You Can’t Go Back
In responding to my post from last week, Simon Dunkley, on his own blog, makes an astute point about modeling the past: we can’t return to it. We can recreate the objects and to a certain degree even the settings, but we can never capture the true essence of them.
I wrote about my childhood memories of lying in bed and watching the switch engine work the siding next to the house. I can paint lovely word pictures of that time and with enough research, perhaps even render the location faithfully. What I can’t do is go back and relive those experiences. They are forever gone except as a memory, one that is likely marinated in nostalgia after a half century.
As Simon pointed out, there is more to our past experiences than just the setting and the railroad artifacts we’re so fixated on. There is also touch, smell and the interactions with people among countless other aspects we cannot recreate in miniature.
You can see from the two photos of North Morton Avenue, that things have changed dramatically. The opening photo dates from the late 1970s, while the second one was shot on March 14, 2016. Both were taken from approximately the same spot. As you can see, the mill, my grandmother’s house and the railroad itself have been gone for decades now. With only the 2016 image to go by, would you even know a railroad once existed here? Perhaps, if you knew the area well but it’s unlikely you would otherwise.
I never tried to model Centerville, Richmond or even the Pennsylvania itself because I always sensed that the work would not equal my memory of them and therefore be a disappointment and source of frustration. I’m grateful I never went down that rabbit hole but I came very, very close. Instead I focused on the visual attributes that would apply to any subject of my choosing. And, that has proven to be the wiser choice.
In actual fact my post started as a comment to yours, but I realised it was becoming more personally focused and would sit well on my own blog.
Let me say now to anyone reading this, avoid the rabbit hole.
Believe me, it ain’t worth going down it, but if you do, it helps to have friends who can direct you out!
Simon and Mike: I’ve really enjoyed reading your posts back and forth on this subject. I apologize for not finding the words to express how much I’ve enjoyed these posts and that I’ve not said thank you on your blog, Simon, and now that I’m finally finding some of those words to express them here on Mike’s.
Back to the discussion.
I agree with the thoughts on distinguishing between trying to replicate a memory.

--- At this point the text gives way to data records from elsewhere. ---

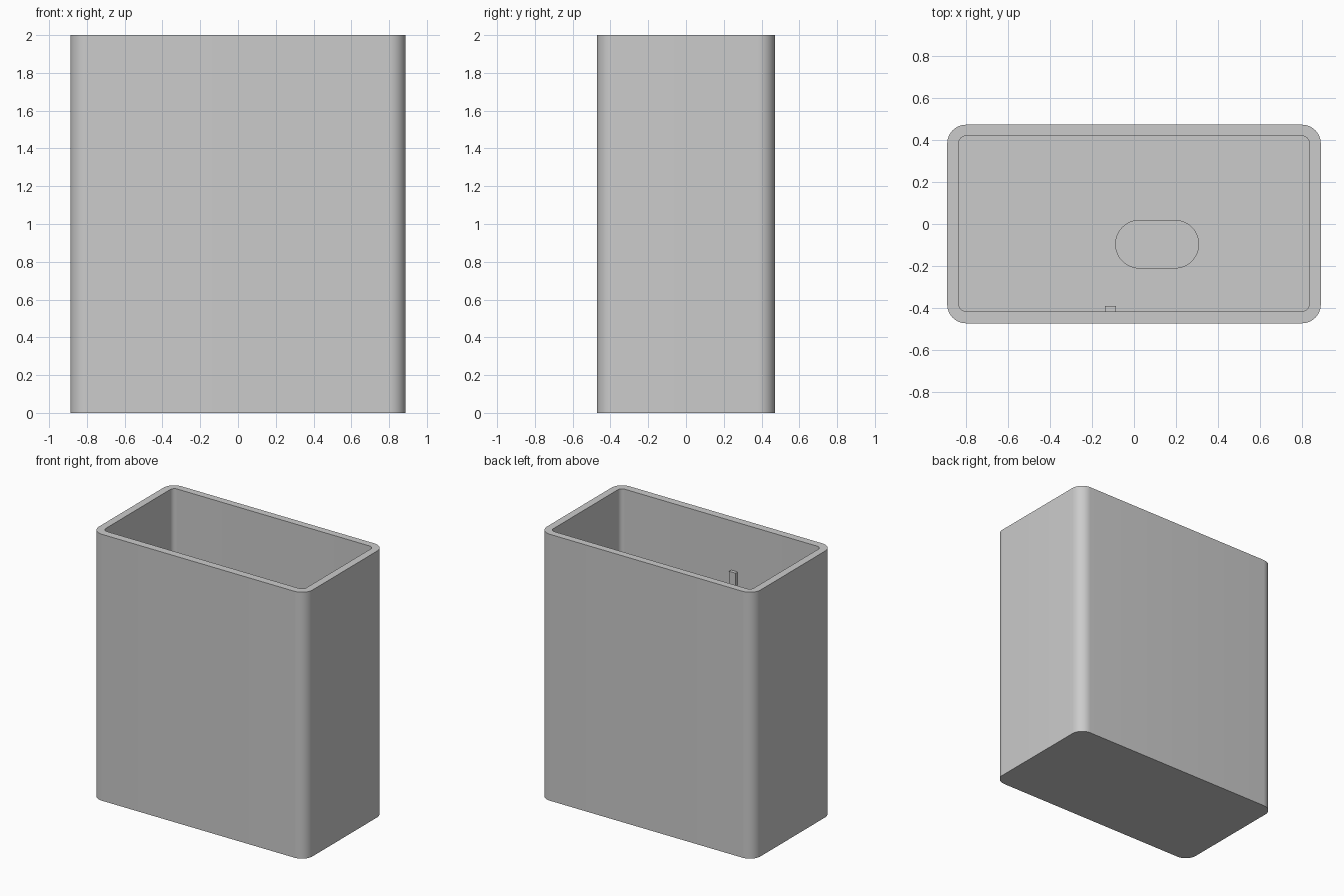
import bpy, bmesh, math

old = bpy.data.objects.get("Cube")
if old:
    bpy.data.objects.remove(old, do_unlink=True)

GREY = (0.6, 0.6, 0.6, 1.0)
grey = bpy.data.materials.new("plain grey")
grey.use_nodes = True
grey.diffuse_color = GREY
grey.node_tree.nodes["Principled BSDF"].inputs["Base Color"].default_value = GREY

HALF_X, HALF_Y, HEIGHT = 0.888, 0.472, 2.0
WALL, FLOOR = 0.055, 0.055
STEPS = 12


def rounded_loop(bm, cx, cy, hx, hy, radius, z):
    """Ring of vertices around a rounded rectangle."""
    ring = []
    for corner, (sx, sy) in enumerate(((1, 1), (-1, 1), (-1, -1), (1, -1))):
        for i in range(STEPS + 1):
            a = math.pi / 2 * (corner + i / STEPS)
            ring.append(bm.verts.new((cx + sx * (hx - radius) + radius * math.cos(a),
                                      cy + sy * (hy - radius) + radius * math.sin(a), z)))
    return ring


def skin(bm, lower, upper):
    """Join two rings with quads."""
    n = len(lower)
    for i in range(n):
        j = (i + 1) % n
        bm.faces.new((lower[i], lower[j], upper[j], upper[i]))


def finish(bm, name):
    bmesh.ops.recalc_face_normals(bm, faces=bm.faces)
    mesh = bpy.data.meshes.new(name)
    bm.to_mesh(mesh)
    bm.free()
    mesh.materials.append(grey)
    obj = bpy.data.objects.new(name, mesh)
    bpy.context.collection.objects.link(obj)
    bpy.ops.object.select_all(action="DESELECT")
    obj.select_set(True)
    bpy.context.view_layer.objects.active = obj
    bpy.ops.object.shade_smooth_by_angle(angle=math.radians(30))
    return obj


# Open container: outer wall, rim, inner wall, floor with an oblong recess
bm = bmesh.new()
inner = (0, 0.002, HALF_X - WALL, HALF_Y - WALL, 0.035)
slot = (0.11, -0.096, 0.197, 0.113, 0.112)
rings = [
    rounded_loop(bm, 0, 0, HALF_X, HALF_Y, 0.09, 0),
    rounded_loop(bm, 0, 0, HALF_X, HALF_Y, 0.09, HEIGHT),
    rounded_loop(bm, *inner, HEIGHT),
    rounded_loop(bm, *inner, FLOOR),
    rounded_loop(bm, *slot, FLOOR),
    rounded_loop(bm, *slot, FLOOR - 0.025),
]
for a, b in zip(rings, rings[1:]):
    skin(bm, a, b)
bm.faces.new(rings[0])
bm.faces.new(rings[-1])
finish(bm, "container")

# Slim upright rib on the inside of the front wall
bm = bmesh.new()
bmesh.ops.create_cube(bm, size=1)
rib_top = 1.63
bmesh.ops.scale(bm, vec=(0.054, 0.03, rib_top - FLOOR), verts=bm.verts)
bmesh.ops.translate(bm, vec=(-0.112, -0.405, (rib_top + FLOOR) / 2), verts=bm.verts)
finish(bm, "inner_rib")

I’ll admit I have a lot of trouble avoiding the rabbit hole myself and my relationship with it is evidenced throughout my own work or lack of it. Maybe just me, but I find managing this balance to be my single greatest creative block these days. (I’m not asking for someone to tell me what to do. Just confessing something probably already quite obvious.)
In my experience, Chris, there is no point asking what to do as the choices are too personal. I just listened to what my friends were saying, and asked myself the right questions based on that.
Follow the voices – they get louder as you approach daylight.
“I’ll admit I have a lot of trouble avoiding the rabbit hole myself…” Chris M.
I believe we approach this idea from the wrong perspective. On the surface, we focus on the circumstances that fuel the memory: the event(s), the location, and the other physical or emotional parameters involved. The physical attributes can be rendered or approximated, the emotional aspects can be implied, if only by ourselves. Herein lies the trap the two of you seem to sense: what happens then? What happens after the first train has passed through our miniature childhood and gone on its merry way? How many times will it take before it’s trite and meaningless?
What I learned from my trips down amnesia lane is an understanding of my relationship with trains and their meaning for me.
I know that I’m drawn to these images because I was repeatedly exposed to them at an impressionable age and, that those seeds were planted deep. The preferences I developed have stayed true even though I willingly embraced other influences over the decades. I say they remained true because of the nagging dissatisfaction I always felt with modeling things I was only marginally interested in, even though the mainstream was all slobbery for them.
The struggle, if you want to call it that, involved shutting out the noise, so I could listen to myself think.
It’s not offered as advice, so take it for what it’s worth.